## WORK TO COMPLETE:
Would you return the lines that run from the start of the data below to the line with "# Body: outlines", both included, exactly as written and without pictures?

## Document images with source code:
= Beginning of Section =
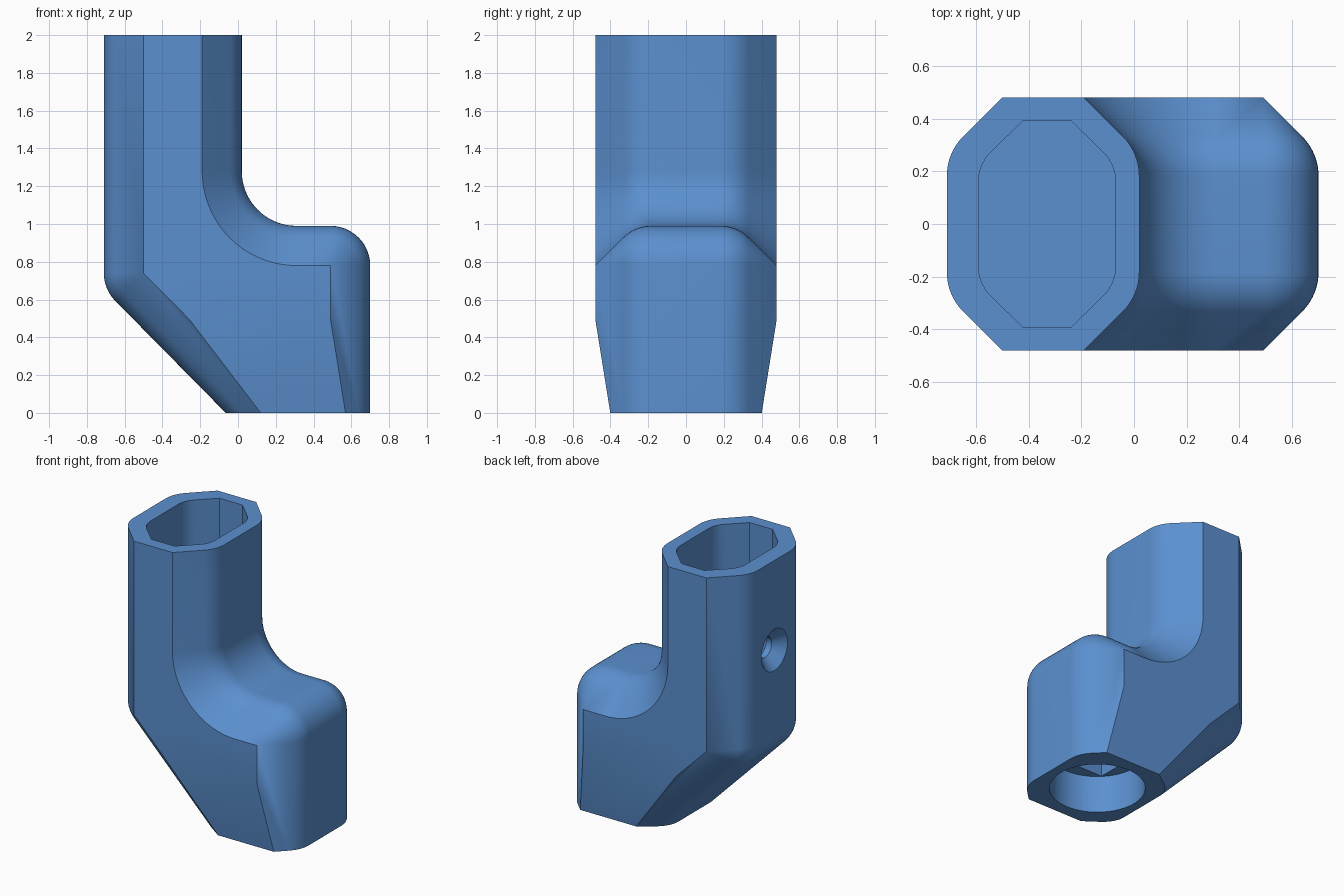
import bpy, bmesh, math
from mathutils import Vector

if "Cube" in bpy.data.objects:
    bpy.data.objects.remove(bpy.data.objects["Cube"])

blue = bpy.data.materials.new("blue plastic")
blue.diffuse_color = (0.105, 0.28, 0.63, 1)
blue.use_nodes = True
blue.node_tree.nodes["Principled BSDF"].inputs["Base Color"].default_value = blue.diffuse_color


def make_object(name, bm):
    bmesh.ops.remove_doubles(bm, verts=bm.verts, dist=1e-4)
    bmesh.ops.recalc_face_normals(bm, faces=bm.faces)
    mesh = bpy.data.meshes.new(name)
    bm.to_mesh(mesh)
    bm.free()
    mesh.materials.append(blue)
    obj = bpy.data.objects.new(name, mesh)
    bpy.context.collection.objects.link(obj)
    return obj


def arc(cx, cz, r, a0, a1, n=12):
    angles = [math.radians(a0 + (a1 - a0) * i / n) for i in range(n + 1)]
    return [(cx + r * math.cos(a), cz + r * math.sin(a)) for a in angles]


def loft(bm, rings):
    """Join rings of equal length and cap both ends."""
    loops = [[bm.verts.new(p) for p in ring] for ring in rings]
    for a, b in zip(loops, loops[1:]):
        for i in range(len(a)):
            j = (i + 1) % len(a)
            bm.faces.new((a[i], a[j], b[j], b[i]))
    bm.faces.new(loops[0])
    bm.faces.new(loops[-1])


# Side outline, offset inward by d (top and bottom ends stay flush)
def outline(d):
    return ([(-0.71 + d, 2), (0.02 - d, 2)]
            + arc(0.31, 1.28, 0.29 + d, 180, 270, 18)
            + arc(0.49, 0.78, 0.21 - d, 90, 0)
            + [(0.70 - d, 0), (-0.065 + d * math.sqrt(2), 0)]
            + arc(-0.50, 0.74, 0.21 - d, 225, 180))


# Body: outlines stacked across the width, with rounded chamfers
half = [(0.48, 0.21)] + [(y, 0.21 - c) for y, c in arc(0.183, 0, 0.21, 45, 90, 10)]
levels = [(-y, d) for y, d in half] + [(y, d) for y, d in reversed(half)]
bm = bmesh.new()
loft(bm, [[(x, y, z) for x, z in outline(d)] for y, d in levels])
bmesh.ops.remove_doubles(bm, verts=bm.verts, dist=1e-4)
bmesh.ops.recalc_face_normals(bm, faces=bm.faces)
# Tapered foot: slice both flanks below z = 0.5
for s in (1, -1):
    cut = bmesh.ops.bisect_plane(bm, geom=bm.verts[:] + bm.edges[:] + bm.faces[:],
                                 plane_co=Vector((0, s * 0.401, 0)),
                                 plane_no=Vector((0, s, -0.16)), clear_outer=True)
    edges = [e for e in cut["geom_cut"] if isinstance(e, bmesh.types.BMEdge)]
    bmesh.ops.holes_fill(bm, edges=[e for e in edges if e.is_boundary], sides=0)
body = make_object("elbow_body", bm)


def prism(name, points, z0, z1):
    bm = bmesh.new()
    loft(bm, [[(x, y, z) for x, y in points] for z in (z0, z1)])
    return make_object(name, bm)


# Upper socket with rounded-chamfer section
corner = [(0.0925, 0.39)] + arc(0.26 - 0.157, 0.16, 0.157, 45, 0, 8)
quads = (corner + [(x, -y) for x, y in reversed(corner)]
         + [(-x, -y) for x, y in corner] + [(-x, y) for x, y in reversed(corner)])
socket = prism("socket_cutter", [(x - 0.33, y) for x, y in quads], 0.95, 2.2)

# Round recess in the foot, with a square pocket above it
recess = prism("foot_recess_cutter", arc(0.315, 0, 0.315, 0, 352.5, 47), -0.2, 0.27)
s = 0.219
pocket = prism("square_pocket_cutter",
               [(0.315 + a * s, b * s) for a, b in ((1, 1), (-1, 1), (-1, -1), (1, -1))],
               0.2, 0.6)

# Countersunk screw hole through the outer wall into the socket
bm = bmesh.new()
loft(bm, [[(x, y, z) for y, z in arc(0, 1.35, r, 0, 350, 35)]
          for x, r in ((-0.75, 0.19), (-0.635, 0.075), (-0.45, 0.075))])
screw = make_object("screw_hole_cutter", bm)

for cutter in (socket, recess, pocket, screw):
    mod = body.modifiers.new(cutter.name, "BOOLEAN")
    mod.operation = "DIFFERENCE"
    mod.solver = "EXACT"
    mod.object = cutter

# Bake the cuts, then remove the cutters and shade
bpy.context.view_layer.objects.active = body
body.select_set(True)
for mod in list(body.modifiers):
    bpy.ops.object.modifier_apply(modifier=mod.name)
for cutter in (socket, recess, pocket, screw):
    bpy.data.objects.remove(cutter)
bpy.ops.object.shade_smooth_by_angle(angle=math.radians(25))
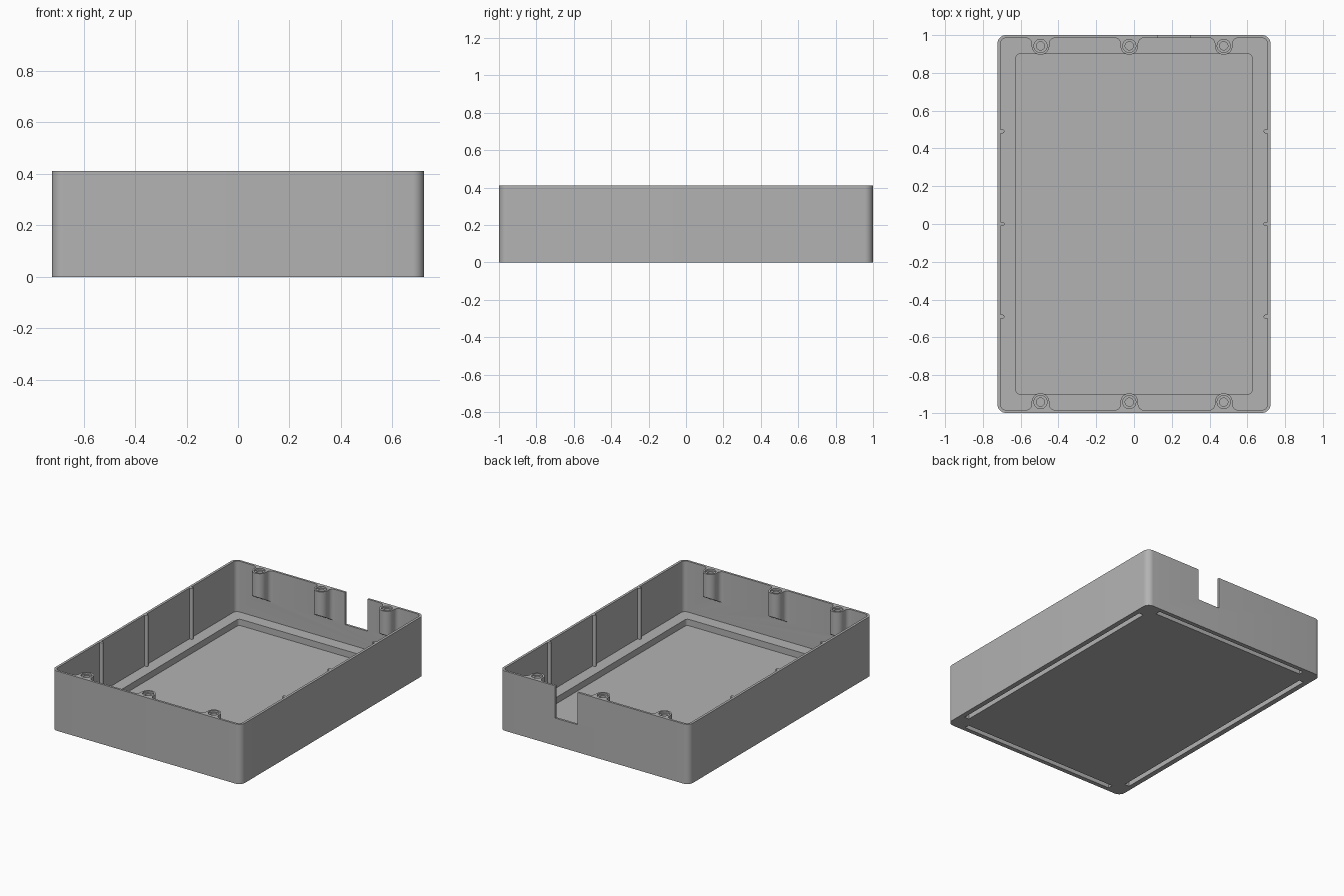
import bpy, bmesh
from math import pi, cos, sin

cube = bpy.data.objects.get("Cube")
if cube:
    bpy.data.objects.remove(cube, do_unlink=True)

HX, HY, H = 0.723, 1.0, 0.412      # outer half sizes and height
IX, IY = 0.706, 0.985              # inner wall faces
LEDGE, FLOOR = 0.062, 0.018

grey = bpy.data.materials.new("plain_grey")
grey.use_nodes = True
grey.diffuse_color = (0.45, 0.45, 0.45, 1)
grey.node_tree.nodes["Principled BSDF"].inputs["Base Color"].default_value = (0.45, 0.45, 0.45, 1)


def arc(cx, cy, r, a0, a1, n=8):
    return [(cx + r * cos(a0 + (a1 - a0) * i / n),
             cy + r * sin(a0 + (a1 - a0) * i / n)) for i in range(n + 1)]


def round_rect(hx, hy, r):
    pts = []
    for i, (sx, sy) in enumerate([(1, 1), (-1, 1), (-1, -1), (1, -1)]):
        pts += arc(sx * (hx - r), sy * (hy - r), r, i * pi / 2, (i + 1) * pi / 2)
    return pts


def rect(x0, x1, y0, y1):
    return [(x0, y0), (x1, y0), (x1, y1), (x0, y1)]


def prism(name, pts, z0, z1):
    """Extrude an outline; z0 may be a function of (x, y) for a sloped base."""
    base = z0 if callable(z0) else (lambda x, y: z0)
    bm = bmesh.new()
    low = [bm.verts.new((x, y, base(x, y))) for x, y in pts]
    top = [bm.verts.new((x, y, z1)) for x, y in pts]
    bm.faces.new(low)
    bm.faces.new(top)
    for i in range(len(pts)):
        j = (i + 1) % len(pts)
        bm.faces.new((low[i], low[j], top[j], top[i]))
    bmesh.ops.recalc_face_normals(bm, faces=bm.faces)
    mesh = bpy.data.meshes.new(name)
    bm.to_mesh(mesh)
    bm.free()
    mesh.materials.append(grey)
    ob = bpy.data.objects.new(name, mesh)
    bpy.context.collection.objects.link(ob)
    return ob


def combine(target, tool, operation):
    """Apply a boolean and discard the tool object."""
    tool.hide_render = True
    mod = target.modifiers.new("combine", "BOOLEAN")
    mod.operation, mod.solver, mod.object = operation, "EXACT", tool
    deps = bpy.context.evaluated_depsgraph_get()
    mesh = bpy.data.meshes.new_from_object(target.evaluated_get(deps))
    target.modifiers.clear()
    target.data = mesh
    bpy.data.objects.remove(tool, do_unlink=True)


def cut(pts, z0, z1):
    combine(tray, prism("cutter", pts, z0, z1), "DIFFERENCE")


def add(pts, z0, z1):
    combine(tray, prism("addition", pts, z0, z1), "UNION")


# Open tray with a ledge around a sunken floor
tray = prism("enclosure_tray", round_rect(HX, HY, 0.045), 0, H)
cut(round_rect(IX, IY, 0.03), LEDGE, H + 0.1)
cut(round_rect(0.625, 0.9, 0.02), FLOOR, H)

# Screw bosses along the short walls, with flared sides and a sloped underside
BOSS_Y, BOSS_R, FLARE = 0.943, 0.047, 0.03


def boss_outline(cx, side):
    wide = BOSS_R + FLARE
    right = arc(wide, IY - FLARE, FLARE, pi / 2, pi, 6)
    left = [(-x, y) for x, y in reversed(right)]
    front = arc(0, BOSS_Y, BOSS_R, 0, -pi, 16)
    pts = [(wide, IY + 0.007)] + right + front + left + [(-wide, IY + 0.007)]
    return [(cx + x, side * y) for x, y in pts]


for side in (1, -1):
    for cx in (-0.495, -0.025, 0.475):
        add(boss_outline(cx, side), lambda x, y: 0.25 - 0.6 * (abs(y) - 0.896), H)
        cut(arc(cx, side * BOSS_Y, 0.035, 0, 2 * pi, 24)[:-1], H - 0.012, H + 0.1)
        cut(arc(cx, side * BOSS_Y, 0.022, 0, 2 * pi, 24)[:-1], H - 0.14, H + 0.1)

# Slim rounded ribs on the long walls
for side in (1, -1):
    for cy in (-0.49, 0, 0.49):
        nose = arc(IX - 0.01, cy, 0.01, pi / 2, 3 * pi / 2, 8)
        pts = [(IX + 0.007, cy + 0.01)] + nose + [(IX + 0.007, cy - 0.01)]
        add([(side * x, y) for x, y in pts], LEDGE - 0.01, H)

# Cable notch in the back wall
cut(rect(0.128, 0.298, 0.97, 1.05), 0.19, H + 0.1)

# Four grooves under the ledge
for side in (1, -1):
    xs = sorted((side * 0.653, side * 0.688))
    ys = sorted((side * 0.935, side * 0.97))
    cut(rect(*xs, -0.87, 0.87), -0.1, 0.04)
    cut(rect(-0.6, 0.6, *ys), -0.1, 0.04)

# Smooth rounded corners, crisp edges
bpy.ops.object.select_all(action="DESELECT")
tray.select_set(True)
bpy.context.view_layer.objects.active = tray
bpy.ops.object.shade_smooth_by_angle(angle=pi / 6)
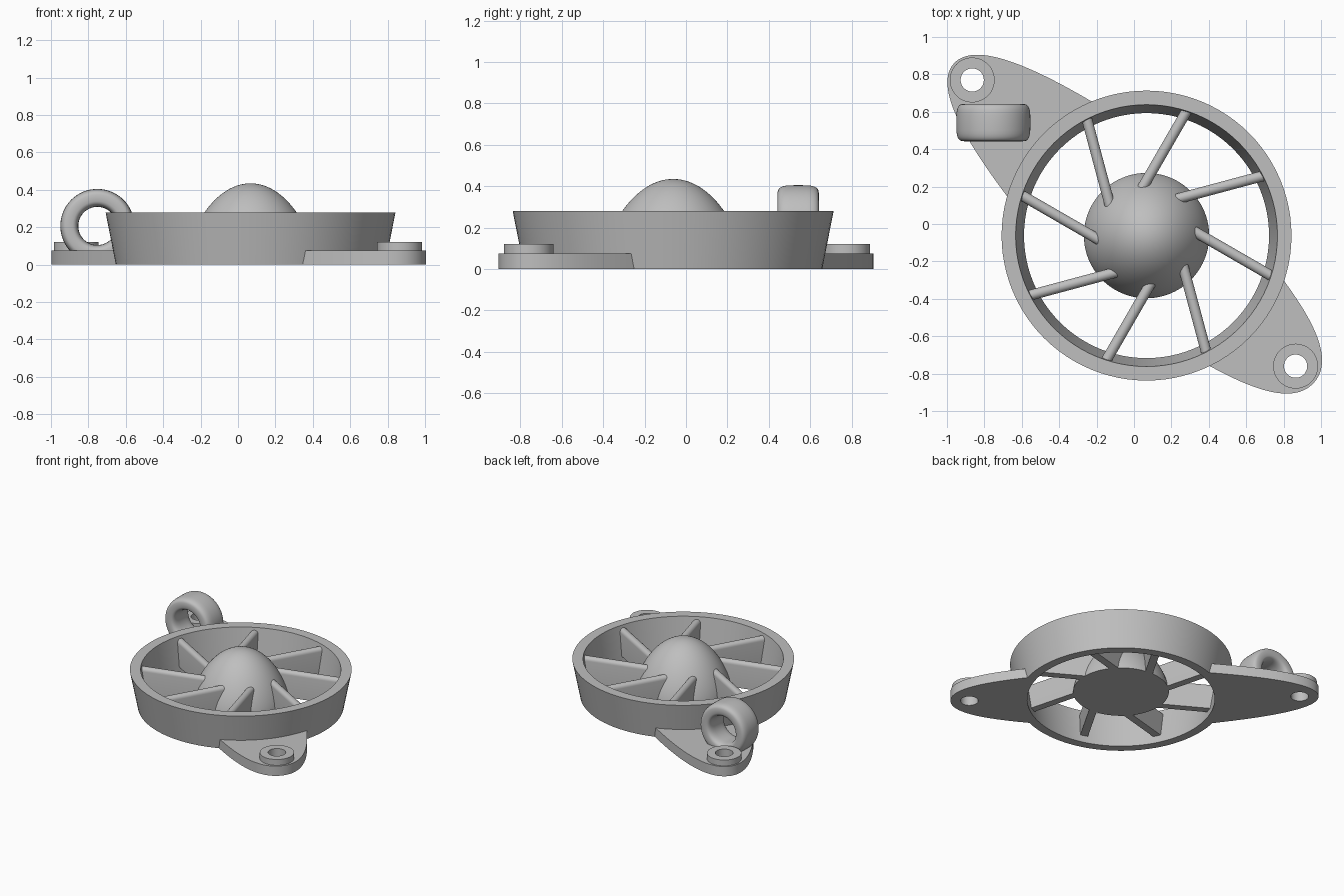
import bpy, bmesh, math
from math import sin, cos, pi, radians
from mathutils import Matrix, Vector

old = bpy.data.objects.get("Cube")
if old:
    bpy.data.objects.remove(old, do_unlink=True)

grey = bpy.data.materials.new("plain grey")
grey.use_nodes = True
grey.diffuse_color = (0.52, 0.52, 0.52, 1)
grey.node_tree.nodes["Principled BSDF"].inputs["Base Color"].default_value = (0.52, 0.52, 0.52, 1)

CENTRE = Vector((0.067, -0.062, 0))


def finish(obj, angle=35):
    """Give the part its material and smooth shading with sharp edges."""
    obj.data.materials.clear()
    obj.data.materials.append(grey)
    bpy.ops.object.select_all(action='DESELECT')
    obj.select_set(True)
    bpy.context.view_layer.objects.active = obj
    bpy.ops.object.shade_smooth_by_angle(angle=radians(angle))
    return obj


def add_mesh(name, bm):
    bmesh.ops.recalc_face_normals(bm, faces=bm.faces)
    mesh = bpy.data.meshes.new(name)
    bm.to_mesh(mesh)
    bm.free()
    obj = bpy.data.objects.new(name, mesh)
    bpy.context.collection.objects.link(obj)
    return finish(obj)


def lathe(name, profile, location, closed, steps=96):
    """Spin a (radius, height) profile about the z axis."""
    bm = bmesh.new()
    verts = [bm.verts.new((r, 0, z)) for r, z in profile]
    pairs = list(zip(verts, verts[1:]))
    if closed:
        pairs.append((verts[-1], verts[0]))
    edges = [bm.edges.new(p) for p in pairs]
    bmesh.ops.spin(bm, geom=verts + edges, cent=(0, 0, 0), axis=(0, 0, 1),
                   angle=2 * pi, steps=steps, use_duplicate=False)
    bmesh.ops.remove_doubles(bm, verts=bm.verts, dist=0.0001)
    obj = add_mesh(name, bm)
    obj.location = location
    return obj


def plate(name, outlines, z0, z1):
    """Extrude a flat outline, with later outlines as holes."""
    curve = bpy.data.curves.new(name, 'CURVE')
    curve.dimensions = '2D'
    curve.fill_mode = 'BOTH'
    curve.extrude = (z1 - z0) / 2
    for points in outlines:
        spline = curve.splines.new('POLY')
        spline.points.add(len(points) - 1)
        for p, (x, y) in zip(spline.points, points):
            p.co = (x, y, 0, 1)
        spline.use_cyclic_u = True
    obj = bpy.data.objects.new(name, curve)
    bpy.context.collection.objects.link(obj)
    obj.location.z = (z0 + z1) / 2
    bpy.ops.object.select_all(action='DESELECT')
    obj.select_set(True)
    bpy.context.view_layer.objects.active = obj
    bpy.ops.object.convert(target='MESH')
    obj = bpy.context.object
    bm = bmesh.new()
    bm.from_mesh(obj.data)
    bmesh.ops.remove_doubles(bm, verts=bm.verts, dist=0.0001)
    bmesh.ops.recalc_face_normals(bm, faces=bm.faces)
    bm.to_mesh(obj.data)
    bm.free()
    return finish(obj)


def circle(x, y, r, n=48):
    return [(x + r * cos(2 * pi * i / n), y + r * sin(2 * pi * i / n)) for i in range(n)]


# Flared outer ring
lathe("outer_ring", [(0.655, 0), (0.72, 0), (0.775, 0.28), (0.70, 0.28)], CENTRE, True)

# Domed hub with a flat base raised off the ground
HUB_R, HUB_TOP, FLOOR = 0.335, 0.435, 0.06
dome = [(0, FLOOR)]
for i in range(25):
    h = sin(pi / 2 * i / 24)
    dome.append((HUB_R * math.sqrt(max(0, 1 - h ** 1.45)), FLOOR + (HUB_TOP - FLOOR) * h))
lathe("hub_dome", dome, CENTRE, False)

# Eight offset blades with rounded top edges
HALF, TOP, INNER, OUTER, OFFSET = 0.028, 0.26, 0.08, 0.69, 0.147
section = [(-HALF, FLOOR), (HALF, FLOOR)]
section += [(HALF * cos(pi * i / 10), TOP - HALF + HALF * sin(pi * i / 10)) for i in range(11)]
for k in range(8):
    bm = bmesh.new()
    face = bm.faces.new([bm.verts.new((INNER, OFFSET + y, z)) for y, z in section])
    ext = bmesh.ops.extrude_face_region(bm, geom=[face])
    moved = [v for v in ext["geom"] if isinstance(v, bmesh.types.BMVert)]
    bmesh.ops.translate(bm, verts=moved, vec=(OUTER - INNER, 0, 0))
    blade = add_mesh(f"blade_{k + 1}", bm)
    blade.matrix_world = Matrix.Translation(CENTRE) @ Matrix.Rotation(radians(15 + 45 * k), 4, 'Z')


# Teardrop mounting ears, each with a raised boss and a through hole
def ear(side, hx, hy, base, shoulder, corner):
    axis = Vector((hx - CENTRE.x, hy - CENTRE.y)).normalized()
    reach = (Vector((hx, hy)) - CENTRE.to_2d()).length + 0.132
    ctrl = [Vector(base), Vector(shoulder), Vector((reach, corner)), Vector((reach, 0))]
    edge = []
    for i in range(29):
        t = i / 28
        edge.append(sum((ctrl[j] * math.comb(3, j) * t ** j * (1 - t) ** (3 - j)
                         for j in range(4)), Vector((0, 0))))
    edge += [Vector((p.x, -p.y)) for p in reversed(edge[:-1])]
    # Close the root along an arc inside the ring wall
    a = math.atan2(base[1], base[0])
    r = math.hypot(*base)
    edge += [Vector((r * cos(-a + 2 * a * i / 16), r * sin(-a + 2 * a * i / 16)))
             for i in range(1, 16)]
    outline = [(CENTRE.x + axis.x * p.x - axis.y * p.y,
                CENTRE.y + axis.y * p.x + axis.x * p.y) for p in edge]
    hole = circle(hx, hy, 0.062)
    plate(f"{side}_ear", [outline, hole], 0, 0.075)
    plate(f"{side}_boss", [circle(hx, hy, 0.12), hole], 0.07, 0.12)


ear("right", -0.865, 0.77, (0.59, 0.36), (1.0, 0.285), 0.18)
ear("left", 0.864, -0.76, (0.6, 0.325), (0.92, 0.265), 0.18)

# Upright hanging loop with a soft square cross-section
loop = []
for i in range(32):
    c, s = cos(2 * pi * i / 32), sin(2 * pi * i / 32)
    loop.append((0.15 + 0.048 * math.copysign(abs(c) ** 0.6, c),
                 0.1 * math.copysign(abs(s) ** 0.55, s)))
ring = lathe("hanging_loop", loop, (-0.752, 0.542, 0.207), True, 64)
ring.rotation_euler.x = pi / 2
= End of Section =
## OUTPUT:
import bpy, bmesh, math
from mathutils import Vector

if "Cube" in bpy.data.objects:
    bpy.data.objects.remove(bpy.data.objects["Cube"])

blue = bpy.data.materials.new("blue plastic")
blue.diffuse_color = (0.105, 0.28, 0.63, 1)
blue.use_nodes = True
blue.node_tree.nodes["Principled BSDF"].inputs["Base Color"].default_value = blue.diffuse_color


def make_object(name, bm):
    bmesh.ops.remove_doubles(bm, verts=bm.verts, dist=1e-4)
    bmesh.ops.recalc_face_normals(bm, faces=bm.faces)
    mesh = bpy.data.meshes.new(name)
    bm.to_mesh(mesh)
    bm.free()
    mesh.materials.append(blue)
    obj = bpy.data.objects.new(name, mesh)
    bpy.context.collection.objects.link(obj)
    return obj


def arc(cx, cz, r, a0, a1, n=12):
    angles = [math.radians(a0 + (a1 - a0) * i / n) for i in range(n + 1)]
    return [(cx + r * math.cos(a), cz + r * math.sin(a)) for a in angles]


def loft(bm, rings):
    """Join rings of equal length and cap both ends."""
    loops = [[bm.verts.new(p) for p in ring] for ring in rings]
    for a, b in zip(loops, loops[1:]):
        for i in range(len(a)):
            j = (i + 1) % len(a)
            bm.faces.new((a[i], a[j], b[j], b[i]))
    bm.faces.new(loops[0])
    bm.faces.new(loops[-1])


# Side outline, offset inward by d (top and bottom ends stay flush)
def outline(d):
    return ([(-0.71 + d, 2), (0.02 - d, 2)]
            + arc(0.31, 1.28, 0.29 + d, 180, 270, 18)
            + arc(0.49, 0.78, 0.21 - d, 90, 0)
            + [(0.70 - d, 0), (-0.065 + d * math.sqrt(2), 0)]
            + arc(-0.50, 0.74, 0.21 - d, 225, 180))


# Body: outlines stacked across the width, with rounded chamfers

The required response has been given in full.